Anderson has made a great success of her life. She started up the Travel Bookshop in west London (yes, the one that featured in the famous movie Notting Hill; she has had to suffer gawpers ever since). She has self-published two books; she has scuba-dived, trekked, swum, made love, driven, written extensively and even, in a hilarious final chapter, signed on to a One Arm Dove Hunt in the US, especially designed for people who have lost an arm.
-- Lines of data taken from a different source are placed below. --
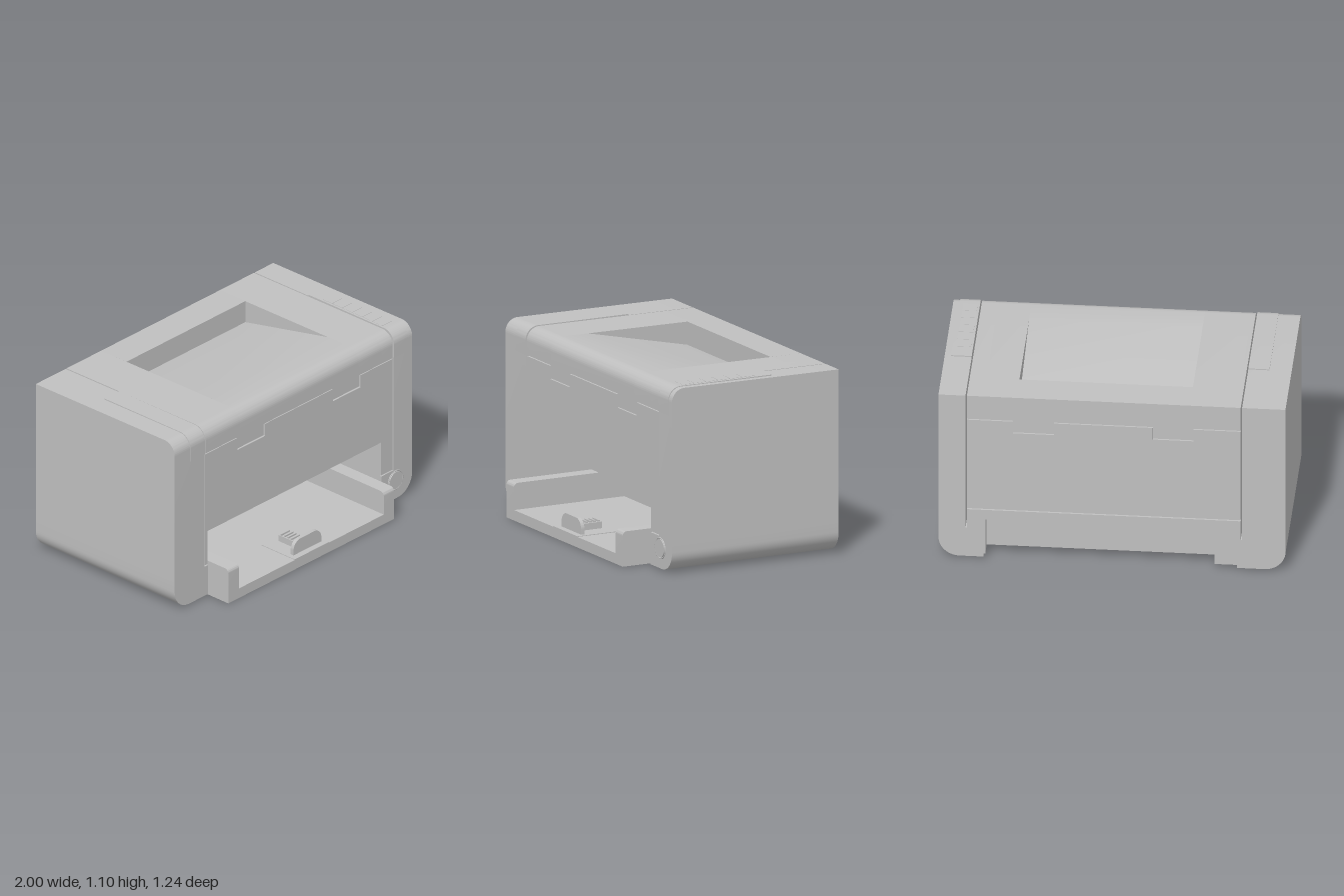
import * as THREE from 'three';
import { toCreasedNormals } from 'three/addons/utils/BufferGeometryUtils.js';

export function createModel() {
  const model = new THREE.Group();
  model.name = 'printer';
  const grey = new THREE.MeshStandardMaterial({ color: 0xc0c0c0 });
  grey.name = 'grey plastic';

  const add = (name, geometry) => {
    const mesh = new THREE.Mesh(geometry, grey);
    mesh.name = name;
    model.add(mesh);
    return mesh;
  };
  const box = (name, x0, x1, y0, y1, z0, z1) =>
    add(name, new THREE.BoxGeometry(x1 - x0, y1 - y0, z1 - z0)
      .translate((x0 + x1) / 2, (y0 + y1) / 2, (z0 + z1) / 2));
  const extrude = (shape, depth) => toCreasedNormals(new THREE.ExtrudeGeometry(shape,
    { depth, bevelEnabled: false, curveSegments: 12 }), 0.5);
  // Side profile in (z, y), swept from x0 to x1
  const sweepX = (name, shape, x0, x1) =>
    add(name, extrude(shape, x1 - x0).rotateY(-Math.PI / 2).translate(x1, 0, 0));
  // Front outline in (x, y), swept from z0 to z1
  const sweepZ = (name, shape, z0, z1) =>
    add(name, extrude(shape, z1 - z0).translate(0, 0, z0));
  const lines = (shape, points) => points.forEach(([a, b]) => shape.lineTo(a, b));

  // Central body: rounded top cover, optional output ramp and hollow underside
  const coreProfile = (hollow, ramp) => {
    const s = new THREE.Shape();
    s.moveTo(0.455, hollow ? 0.42 : 0.2);
    lines(s, [[0.455, 0.935], [0.47, 0.935], [0.47, 1.017]]);
    s.absarc(0.39, 1.017, 0.08, 0, Math.PI / 2, false);
    if (ramp) lines(s, [[0.23, 1.096], [-0.42, 0.955], [-0.42, 1.092]]);
    lines(s, [[-0.62, 1.09], [-0.62, 0.935], [-0.608, 0.935], [-0.608, 0.325], [-0.62, 0.325]]);
    lines(s, hollow
      ? [[-0.62, 0.26], [-0.55, 0.26], [-0.55, 0.05], [-0.53, 0.05], [-0.53, 0.3],
        [-0.12, 0.3], [-0.12, 0.06], [-0.1, 0.06], [-0.1, 0.42]]
      : [[-0.62, 0.2]]);
    s.closePath();
    return s;
  };
  sweepX('bodyEdge', coreProfile(false, false), -0.742, -0.72);
  sweepX('bodySection', coreProfile(true, false), -0.72, -0.45);
  sweepX('outputTraySection', coreProfile(true, true), -0.45, 0.55);
  sweepX('bodySection', coreProfile(true, false), 0.55, 0.74);
  sweepX('bodyEdge', coreProfile(false, false), 0.74, 0.836);

  // Side cheeks
  const cheek = new THREE.Shape();
  cheek.moveTo(0.47, 0.2);
  cheek.lineTo(0.47, 1.016);
  cheek.absarc(0.39, 1.016, 0.08, 0, Math.PI / 2, false);
  lines(cheek, [[-0.62, 1.09], [-0.62, 0.2]]);
  cheek.closePath();
  sweepX('sideCheek', cheek, -1, -0.75);
  sweepX('sideCheek', cheek, 0.844, 1);

  // Feet of the cheeks, with a rounded outer bottom edge
  for (const [side, inner] of [[-1, 0.72], [1, 0.74]]) {
    const s = new THREE.Shape();
    s.moveTo(side * inner, 0.2);
    s.lineTo(side * inner, 0.01);
    s.lineTo(side * 0.88, 0.01);
    s.bezierCurveTo(side * 0.946, 0.01, side, 0.064, side, 0.13);
    s.lineTo(side, 0.2);
    s.closePath();
    sweepZ('cheekFoot', s, -0.62, 0.47);
  }

  // Raised wings either side of the top cover
  const wing = new THREE.Shape();
  wing.moveTo(0.474, 0.935);
  wing.lineTo(0.474, 1.02);
  wing.absarc(0.394, 1.02, 0.08, 0, Math.PI / 2, false);
  lines(wing, [[-0.2, 1.099], [-0.2, 1.05], [0.4, 1.05], [0.4, 0.935]]);
  wing.closePath();
  sweepX('coverWing', wing, -0.872, -0.75);
  sweepX('coverWing', wing, 0.844, 0.962);

  // Front and rear panels with finger notches under the cover
  const panel = (bottom, opening) => {
    const s = new THREE.Shape();
    s.moveTo(-0.742, bottom);
    if (opening) lines(s, [[-0.72, bottom], [-0.72, 0.42], [0.74, 0.42], [0.74, bottom]]);
    lines(s, [[0.836, bottom], [0.836, 0.928], [0.57, 0.928], [0.57, 0.85], [0.335, 0.85],
      [0.335, 0.928], [-0.235, 0.928], [-0.235, 0.85], [-0.47, 0.85], [-0.47, 0.928],
      [-0.742, 0.928]]);
    s.closePath();
    return s;
  };
  sweepZ('frontPanel', panel(0.205, true), 0.45, 0.467);
  sweepZ('rearPanel', panel(0.335, false), -0.619, -0.6);

  // Rear legs framing the lower notch
  box('rearLeg', -0.72, -0.59, 0.03, 0.262, -0.62, -0.53);
  box('rearLeg', 0.73, 0.74, 0.03, 0.262, -0.62, -0.53);

  // Paper stops and feed strip on the inner wall, raised on both sides
  for (const [x0, x1, y1] of [[-0.37, -0.15, 0.27], [-0.02, 0.11, 0.325], [0.25, 0.465, 0.27]])
    box('paperStop', x0, x1, 0.2, y1, -0.126, -0.094);
  box('feedStrip', -0.53, 0.6, 0.165, 0.205, -0.124, -0.096);

  // Paper tray
  box('trayFloor', -0.71, 0.685, 0, 0.062, -0.12, 0.62);
  const trayWall = (top) => {
    const s = new THREE.Shape();
    s.moveTo(-0.1, 0.03);
    s.lineTo(0.62, 0.03);
    s.lineTo(0.62, top - 0.025);
    s.absarc(0.595, top - 0.025, 0.025, 0, Math.PI / 2, false);
    s.lineTo(-0.1, top);
    s.closePath();
    return s;
  };
  sweepX('trayWall', trayWall(0.22), -0.71, -0.62);
  sweepX('trayWall', trayWall(0.207), 0.6, 0.685);

  // Sliding paper guide with a grip tab and ribs
  const tab = new THREE.Shape();
  tab.moveTo(-0.12, 0.05);
  tab.lineTo(0.115, 0.05);
  tab.lineTo(0.115, 0.095);
  tab.absarc(0.055, 0.095, 0.06, 0, Math.PI / 2, false);
  tab.absarc(-0.06, 0.095, 0.06, Math.PI / 2, Math.PI, false);
  tab.closePath();
  sweepZ('guideTab', tab, 0.56, 0.582);
  box('guidePlate', -0.15, 0.14, 0.06, 0.066, 0.36, 0.62);
  box('guideSlider', -0.05, 0.03, 0.06, 0.105, 0.4, 0.565);
  for (let i = 0; i < 6; i++)
    box('guideRib', -0.045, 0.025, 0.1, 0.115, 0.41 + i * 0.026, 0.42 + i * 0.026);

  // Control buttons on top
  for (let i = 0; i < 6; i++)
    box('controlButton', 0.857, 0.942, 1.095, 1.101, -0.1 + i * 0.079, -0.024 + i * 0.079);

  // Round power button
  add('powerButtonRing', new THREE.TorusGeometry(0.06, 0.004, 8, 40).translate(0.86, 0.13, 0.47));
  add('powerButton', new THREE.CylinderGeometry(0.054, 0.054, 0.012, 40)
    .rotateX(Math.PI / 2).translate(0.86, 0.13, 0.47));

  return model;
}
Her personal story is desperately poignant. Her mother, unable to tell her verbally what would happen when she went into hospital to have the operation, instead made a chopping motion with her hand across her arm. Afterwards, almost nothing was said: no counselling; no therapy. Her parents even bought her a bicycle and expected her to get on with it. Which she did. Far from feeling resentful, Anderson is grateful now that her difference wasn’t singled out, and that no fuss was made of the situation.